• And between a business lobby keen on massive immigration and population growth, and a population seeing their infrastructure under strain and their standards of living collapsing.
He just couldn’t square these things away. And to be fair, how could he? There’s no middle way here.
There’s just a conflict of interest – between what’s good for the lobbyists and their financial backers, and what is going to win you votes.
And that brings us to the third point in our triangle – the voting public.
The voting public expects that the Prime Minister should be there primarily to serve their interests, which they generally conflate with the interests of the country.
(I know. So entitled.)
But too often they felt themselves come off second best to the interests of the party or the party’s financial backers. Voters have felt increasingly alienated from politics, and rage has been brewing for years.
(Trump pretty much rode it into the White House. Hanson will try and do the same.)
But the voting public has become more energised in their demands recently too. Like politicians, they’re stuck in echo-chambers where they believe that they occupy the ‘sensible centre’ – no matter how fringe their views are.
They’ve also become acclimatised to a ‘customised culture’. If they get a vote on who goes through to the next round of Australian Idol, why shouldn’t they get to choose who is Prime Minister, or what countries we’re doing trade deals with or whatever.
The slow, disenfranchised cycle in politics, where you get one little vote every three to four years, is completely at odds with people’s day to day experiences, where they get to vote for mark of the year, or the classic catch of the season, or the name of the new Sydney Ferry, anytime, anywhere, simply from their phone.
As a result, the slow political cycle is increasingly frustrating.
And so this is what I mean by a Hyper Death Triangle.
The death triangle has always existed. It’s always been a tough gig to manage these demands – the demands of your MPs, your financial backers, and the voting public.
But it has become exponentially harder in recent years.
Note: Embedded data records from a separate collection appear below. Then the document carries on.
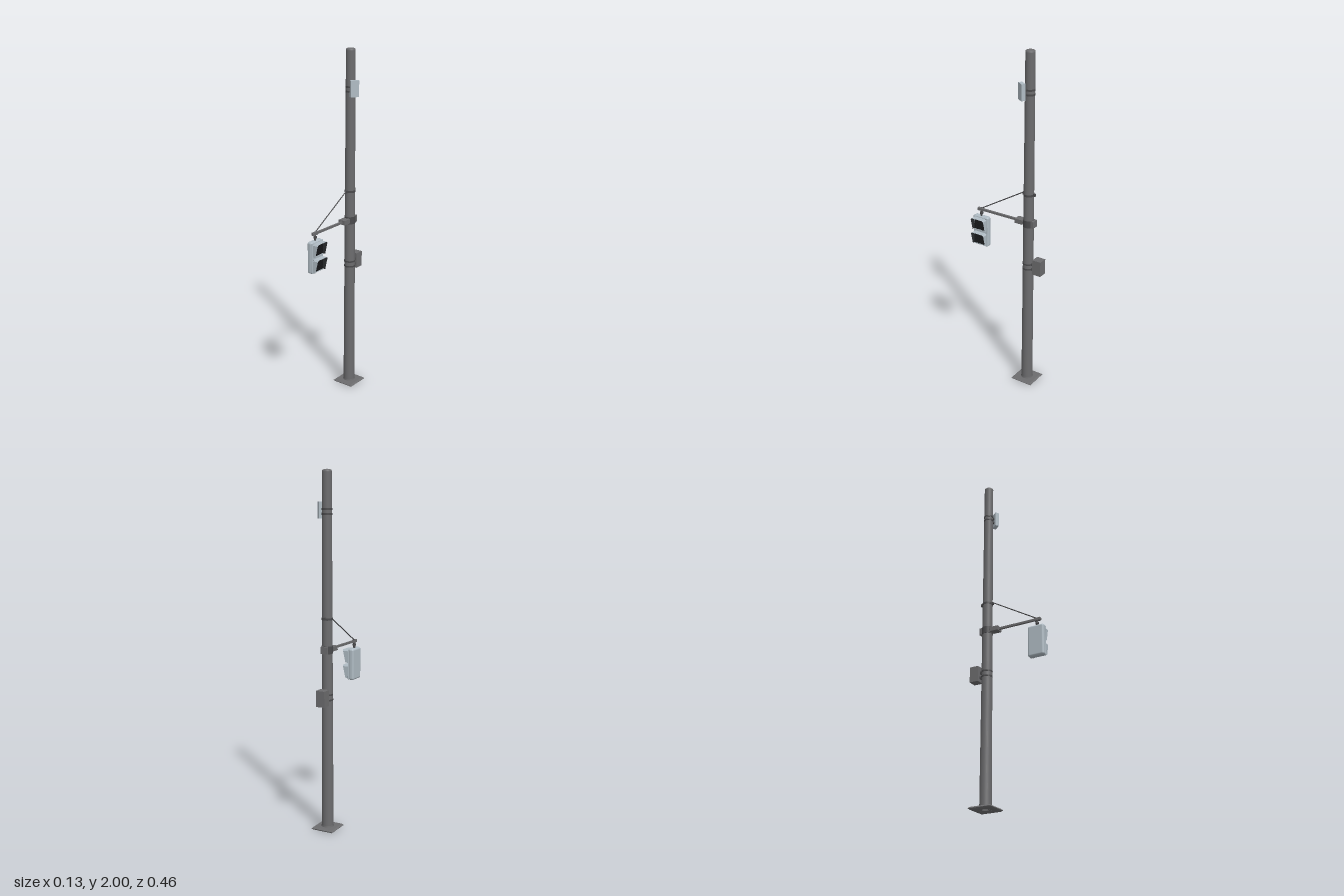
import * as THREE from 'three';
import { RoundedBoxGeometry } from 'three/addons/geometries/RoundedBoxGeometry.js';

const mat = (name, color, side = THREE.FrontSide) => {
  const m = new THREE.MeshStandardMaterial({ color, side });
  m.name = name;
  return m;
};

export function createModel() {
  const steel = mat('grey steel', 0x6c6c6e);
  const dark = mat('dark steel', 0x4a4a4c);
  const pale = mat('pale blue grey', 0xb0bcc4);
  const black = mat('black', 0x17181a);
  const hoodInside = mat('hood lining', 0x2b2d30, THREE.BackSide);
  const model = new THREE.Group();
  const PZ = -0.139; // pole axis
  const radiusAt = (y) => 0.033 - 0.0035 * y;

  const add = (name, geo, material, x = 0, y = 0, z = 0, parent = model) => {
    const mesh = new THREE.Mesh(geo, material);
    mesh.name = name;
    mesh.position.set(x, y, z);
    parent.add(mesh);
    return mesh;
  };
  const box = (name, w, h, d, material, x, y, z, parent) =>
    add(name, new THREE.BoxGeometry(w, h, d), material, x, y, z, parent);
  // Round bar between two points
  const bar = (name, a, b, r, material) => {
    const dir = b.clone().sub(a);
    const mid = a.clone().add(b).multiplyScalar(0.5);
    const m = add(name, new THREE.CylinderGeometry(r, r, dir.length(), 10), material, mid.x, mid.y, mid.z);
    m.quaternion.setFromUnitVectors(new THREE.Vector3(0, 1, 0), dir.normalize());
    return m;
  };

  // Tapered pole with a shallow domed cap
  add('pole', new THREE.CylinderGeometry(radiusAt(1.995), radiusAt(0), 1.99, 32, 1, true), steel, 0, 0.995, PZ);
  const cap = [[0.0262, 1.985], [0.0262, 1.991], [0.022, 1.996], [0.012, 1.999], [0, 2]];
  add('poleCap', new THREE.LatheGeometry(cap.map((p) => new THREE.Vector2(...p)), 32), steel, 0, 0, PZ);

  // Square base plate with a bevelled edge and a hole under the pole
  const s = 0.059;
  const plate = new THREE.Shape([[-s, -s], [s, -s], [s, s], [-s, s]].map((p) => new THREE.Vector2(...p)));
  plate.holes.push(new THREE.Path().absarc(0, 0, 0.034, 0, Math.PI * 2, true));
  const baseGeo = new THREE.ExtrudeGeometry(plate, {
    depth: 0.002, bevelEnabled: true, bevelSize: 0.008, bevelThickness: 0.007, bevelSegments: 1, curveSegments: 24,
  });
  baseGeo.rotateX(-Math.PI / 2);
  add('basePlate', baseGeo, steel, 0, 0.007, PZ);
  add('baseCollar', new THREE.CylinderGeometry(0.034, 0.036, 0.012, 32, 1, true), steel, 0, 0.018, PZ);
  const ring = new THREE.RingGeometry(0.019, 0.034, 32);
  ring.rotateX(Math.PI / 2);
  add('baseRing', ring, steel, 0, 0.003, PZ);

  // Clamping bands
  const band = (y, h) => {
    const r = radiusAt(y) + 0.0018;
    add('band', new THREE.CylinderGeometry(r, r, h, 32), dark, 0, y, PZ);
  };
  [[0.75, 0.009], [0.78, 0.009], [1.2, 0.012], [1.765, 0.01], [1.79, 0.01]].forEach(([y, h]) => band(y, h));
  box('bandBolt', 0.012, 0.014, 0.014, dark, 0, 1.204, PZ - 0.036);
  box('stayLug', 0.01, 0.014, 0.014, dark, 0, 1.2, PZ + 0.033);

  // Arm bracket: collar with front and rear clamp blocks
  band(1.03, 0.042);
  box('bracketFront', 0.044, 0.026, 0.05, steel, 0, 1.03, -0.085);
  box('bracketRear', 0.04, 0.04, 0.016, steel, 0, 1.03, PZ - 0.034);
  for (const x of [-0.016, 0.016]) box('bracketBolt', 0.007, 0.007, 0.08, dark, x, 1.03, PZ);

  // Arm, stay rod and signal hanger
  box('arm', 0.012, 0.012, 0.265, steel, 0, 1.03, 0.0725);
  box('armTip', 0.016, 0.016, 0.038, steel, 0, 1.03, 0.184);
  bar('stayRod', new THREE.Vector3(0, 1.034, 0.185), new THREE.Vector3(0, 1.205, -0.103), 0.003, dark);
  bar('hanger', new THREE.Vector3(0, 0.985, 0.181), new THREE.Vector3(0, 1.028, 0.181), 0.006, dark);
  add('hangerNut', new THREE.CylinderGeometry(0.01, 0.01, 0.01, 12), dark, 0, 1.008, 0.181);

  // Rear control cabinet
  box('cabinet', 0.052, 0.09, 0.053, steel, -0.006, 0.77, -0.2055);
  for (const y of [0.75, 0.78]) box('cabinetMount', 0.024, 0.014, 0.02, dark, 0, y, -0.174);

  // Upper sensor box, turned diagonally away from the pole
  const sensor = new THREE.Group();
  sensor.name = 'sensor';
  sensor.position.set(0.043, 1.785, -0.116);
  sensor.rotation.y = -0.6;
  model.add(sensor);
  box('sensorBox', 0.023, 0.09, 0.046, pale, 0, 0, 0, sensor);
  for (const y of [-0.02, 0.005]) box('sensorMount', 0.014, 0.01, 0.018, dark, -0.017, y, 0, sensor);

  // Two-section pedestrian signal facing +x
  const signal = new THREE.Group();
  signal.name = 'signal';
  signal.position.set(0, 0.899, 0.179);
  model.add(signal);
  add('signalBody', new RoundedBoxGeometry(0.033, 0.184, 0.1, 4, 0.012), pale, -0.0035, 0, 0, signal);
  add('signalDoor', new RoundedBoxGeometry(0.008, 0.178, 0.096, 2, 0.003), pale, 0.013, 0, 0, signal);

  // Hood: arch section in z/y whose depth shrinks towards the bottom
  const hoodGeo = () => {
    const arch = [[0.043, -0.038], [0.043, 0.03], [0.036, 0.038], [-0.036, 0.038], [-0.043, 0.03], [-0.043, -0.038]];
    const pos = [];
    const pt = ([z, y], out) => [out ? 0.034 + 0.018 * (y + 0.038) / 0.076 : 0.015, y, z];
    for (let i = 0; i < arch.length - 1; i++) {
      const a = pt(arch[i], 0), b = pt(arch[i], 1), c = pt(arch[i + 1], 1), d = pt(arch[i + 1], 0);
      pos.push(...a, ...b, ...c, ...a, ...c, ...d);
    }
    const g = new THREE.BufferGeometry();
    g.setAttribute('position', new THREE.Float32BufferAttribute(pos, 3));
    g.computeVertexNormals();
    return g;
  };
  for (const y of [0.046, -0.044]) {
    const hood = hoodGeo();
    add('hood', hood, pale, 0, y, 0, signal);
    add('hoodLining', hood, hoodInside, 0, y, 0, signal);
    box('screen', 0.003, 0.072, 0.078, black, 0.0175, y, 0, signal);
    // Louvre grid over the screen
    for (let i = -4; i <= 4; i++) {
      box('louvre', 0.006, 0.0015, 0.076, black, 0.021, y + i * 0.008, 0, signal);
      box('louvre', 0.006, 0.07, 0.0015, black, 0.021, y, i * 0.009, signal);
    }
  }
  return model;
}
MPs are more uppity because they’re living in personal echo chambers like everybody else, thanks to Facebook and the polarisation of media.
Businesses and financial backers are harder to work with because lobbying has become a highly professional industry, and there’s just a lot more money out there.
And the voting public has also become more intense in their demands, because they’re living in a customised culture where they get to have a say on everything all the time.
And so while we weren’t looking, the Prime Ministers job has actually become impossible. It is just impossible to navigate a hyper death triangle – not just on any one issue, but on all the issues that come across a Prime Minister’s desk.
It’s a flipping swarm of hyper death triangles!
And so when we try to understand what Turnbull did wrong – or what Abbott, Rudd, Gillard etc. did wrong, we’re completely missing the point.
The game has simply changed. It’s a new reality. It just doesn’t matter who’s in the top job – the top job itself has become untenable.
But no, we’ll just keep complaining about the ‘current generation’ of Australia’s political leaders, without ever realising that the system itself is broken.
But what are we going to do? Keep lining politicians up against the wall, until the public gets so sick of the spectacle of firing squads that they rise up in revolution?
I’m serious here. I don’t think we can keep limping along like this. What have we got? Another couple of years at most?
We run the risk of writing ourselves off as a joke – internationally but also to ourselves.
Australian democracy itself is on the line here.
I’m not sure what the solution is, but I’m pretty sure it starts with recognising what the actual problem is. We’ve got to face up to the realities of our system, and think a new way forward.
So yes, Turnbull was disappointing. (I personally had very high hopes). But that wasn’t why he got axed.
The hyper death triangles got him in the end.
(Sexy right? Someone nominate me for a Walkley.)